Ash Wednesday, which falls on Feb. 17, is a time for fasting and repentance for all Catholics, said Msgr. Esteban Binghay.
Aside from Catholics, he added, aspiring politicians who will be courting votes from now until May 8 should respect the sanctity of the Lenten Season.
“If Catholics are obliged to fast and abstain during Lent, political aspirants are also urged to fast and abstain from telling lies, overspending and buying votes,” said Binghay.
He asked candidates to refrain from mudslinging.
Ash Wednesday, which commemorates Jesus Christ’s entry to Jerusalem, reminds everyone, including those in power and those aspiring for power, that life is temporary, said Binghay.

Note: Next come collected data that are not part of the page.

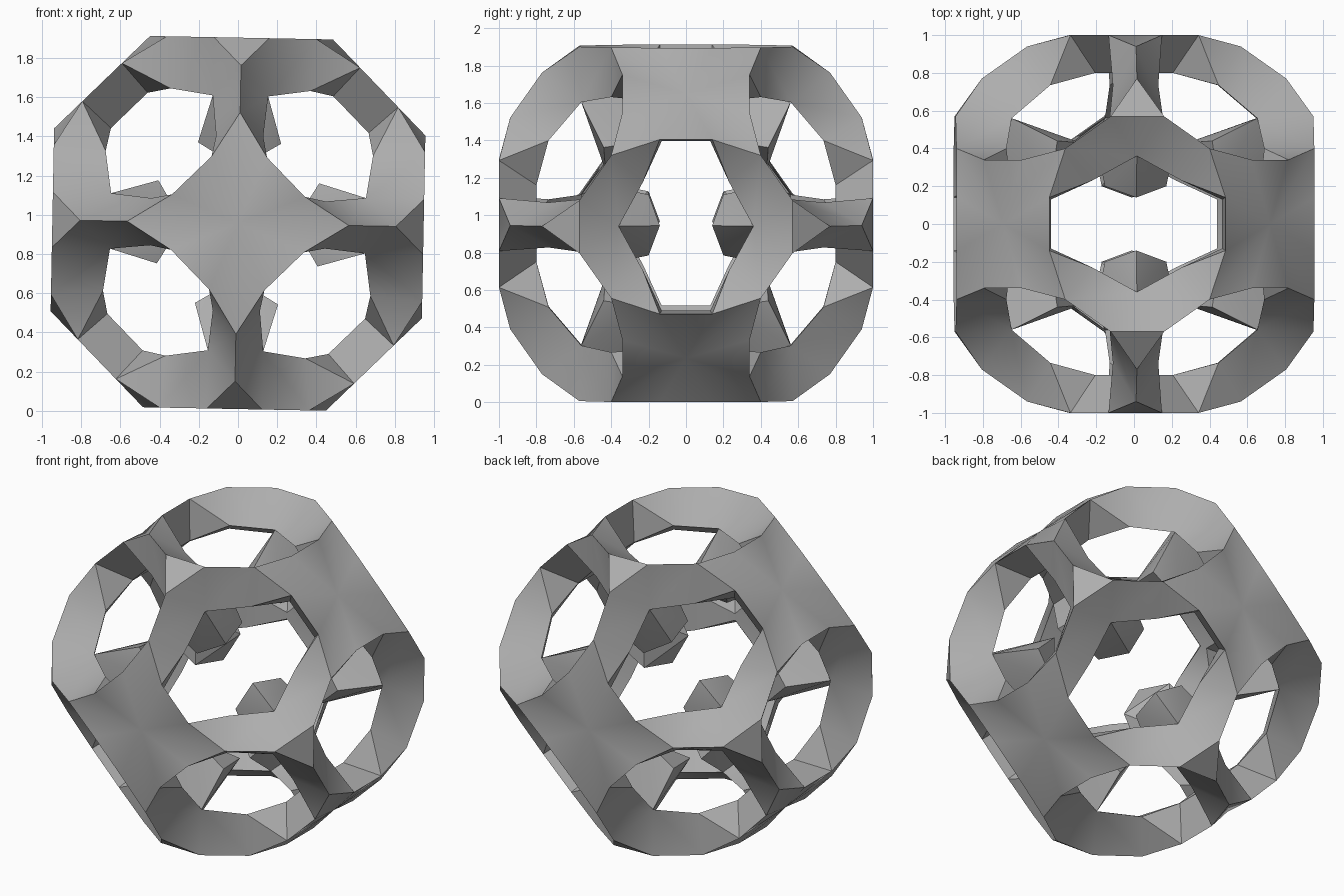
import bpy, bmesh, math
from itertools import permutations, product
from mathutils import Matrix, Vector

if "Cube" in bpy.data.objects:
    bpy.data.objects.remove(bpy.data.objects["Cube"])

# Key points, written for one octant of a cube-symmetric frame
O = (1.0, 0, 0)                 # middle of a star plate
AV, AT = 0.34, 0.14             # star plate edge beside a hole
B = (0.94, 0.40, 0.40)          # star tip
C = (0.77, 0.57, 0.57)          # corner triangle
I, IV, IT = 0.80, 0.16, 0.13    # inner end of a plate
X1, X2 = (0.735, 0.40, 0.23), (0.735, 0.23, 0.40)  # inner beam middles
V1, V2 = (0.56, 0.56, 0.36), (0.56, 0.36, 0.56)   # inner beam ends
M1, M2 = (0.44, 0.44, 0.14), (0.44, 0.14, 0.44)   # spur ridge ends
K1, K2, K3 = (0.43, 0.2, 0.2), (0.2, 0.43, 0.2), (0.2, 0.2, 0.43)
A, A2, AN = (1, AV, AT), (1, AT, AV), (1, AV, -AT)
P, P2, PN = (I, IV, IT), (I, IT, IV), (I, IV, -IT)

patches = [
    (O, A, AN), (O, A, B),                       # star plate
    (C, (0.57, 0.77, 0.57), (0.57, 0.57, 0.77)), # corner triangle
    (A, AN, PN, P), (A, B, X1), (A, X1, P),      # hole walls
    (B, C, V1, X1), (C, (0.57, 0.77, 0.57), V1),
    (V1, V2, X2, X1), (X1, X2, P2, P),           # beam underside
    ((I, 0, 0), P, PN), ((I, 0, 0), P, P2),      # plate underside
    (V1, M1, K1), (K1, M2, V2), (V1, K1, V2),    # inner spur
    (M1, K1, K2), (K1, K2, K3),
]

bm = bmesh.new()
verts = {}


def vert(co):
    key = tuple(round(c, 4) + 0.0 for c in co)
    if key not in verts:
        verts[key] = bm.verts.new(key)
    return verts[key]


# Repeat the patches over all axis swaps and mirrorings
seen = set()
for perm in permutations(range(3)):
    for sign in product((1, -1), repeat=3):
        for patch in patches:
            vs = [vert([sign[i] * p[perm[i]] for i in range(3)]) for p in patch]
            key = frozenset(vs)
            if key not in seen:
                seen.add(key)
                bm.faces.new(vs)
bmesh.ops.recalc_face_normals(bm, faces=bm.faces[:])

# Turn the frame onto its edge and stand it on the ground
bm.transform(Matrix.Rotation(math.radians(46.1), 4, 'Y'))
low = min(v.co.z for v in bm.verts)
bm.transform(Matrix.Translation((0, 0, -low)))

mesh = bpy.data.meshes.new("pierced_frame")
bm.to_mesh(mesh)
bm.free()
frame = bpy.data.objects.new("pierced_frame", mesh)
bpy.context.collection.objects.link(frame)

grey = bpy.data.materials.new("plain grey")
grey.diffuse_color = (0.42, 0.42, 0.42, 1)
grey.use_nodes = True
grey.node_tree.nodes["Principled BSDF"].inputs["Base Color"].default_value = grey.diffuse_color
mesh.materials.append(grey)

bpy.context.view_layer.objects.active = frame
frame.select_set(True)
bpy.ops.object.shade_smooth_by_angle(angle=math.radians(30))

“Remember, man, you are dust and to dust you shall return,” he said.
Binghay, a Canon lawyer, said that Ash Wednesday opens the Lenten Season and is a time for Catholics to fast or abstain from eating meat on Fridays or even eating more. The sick and those too young or too old are exempted from this practice.
On the eve of Ash Wednesday, parishes collect palms, usually from the previous year’s Palm Sunday, and burn them down to ashes. These are then used to mark the foreheads of the faithful.
As the priest makes a cross of ash on one’s forehead, he says, “Turn away from sin and be faithful to the Gospel.”
Palm Sunday is celebrated after 40 days to open the Holy Week; this year, that week begins on March 28 and ends on Easter Sunday, April 4.
In celebrating Lent, Binghay said, Catholics are urged to practice self-sacrifice and self-denial, and to do away with things that are unimportant.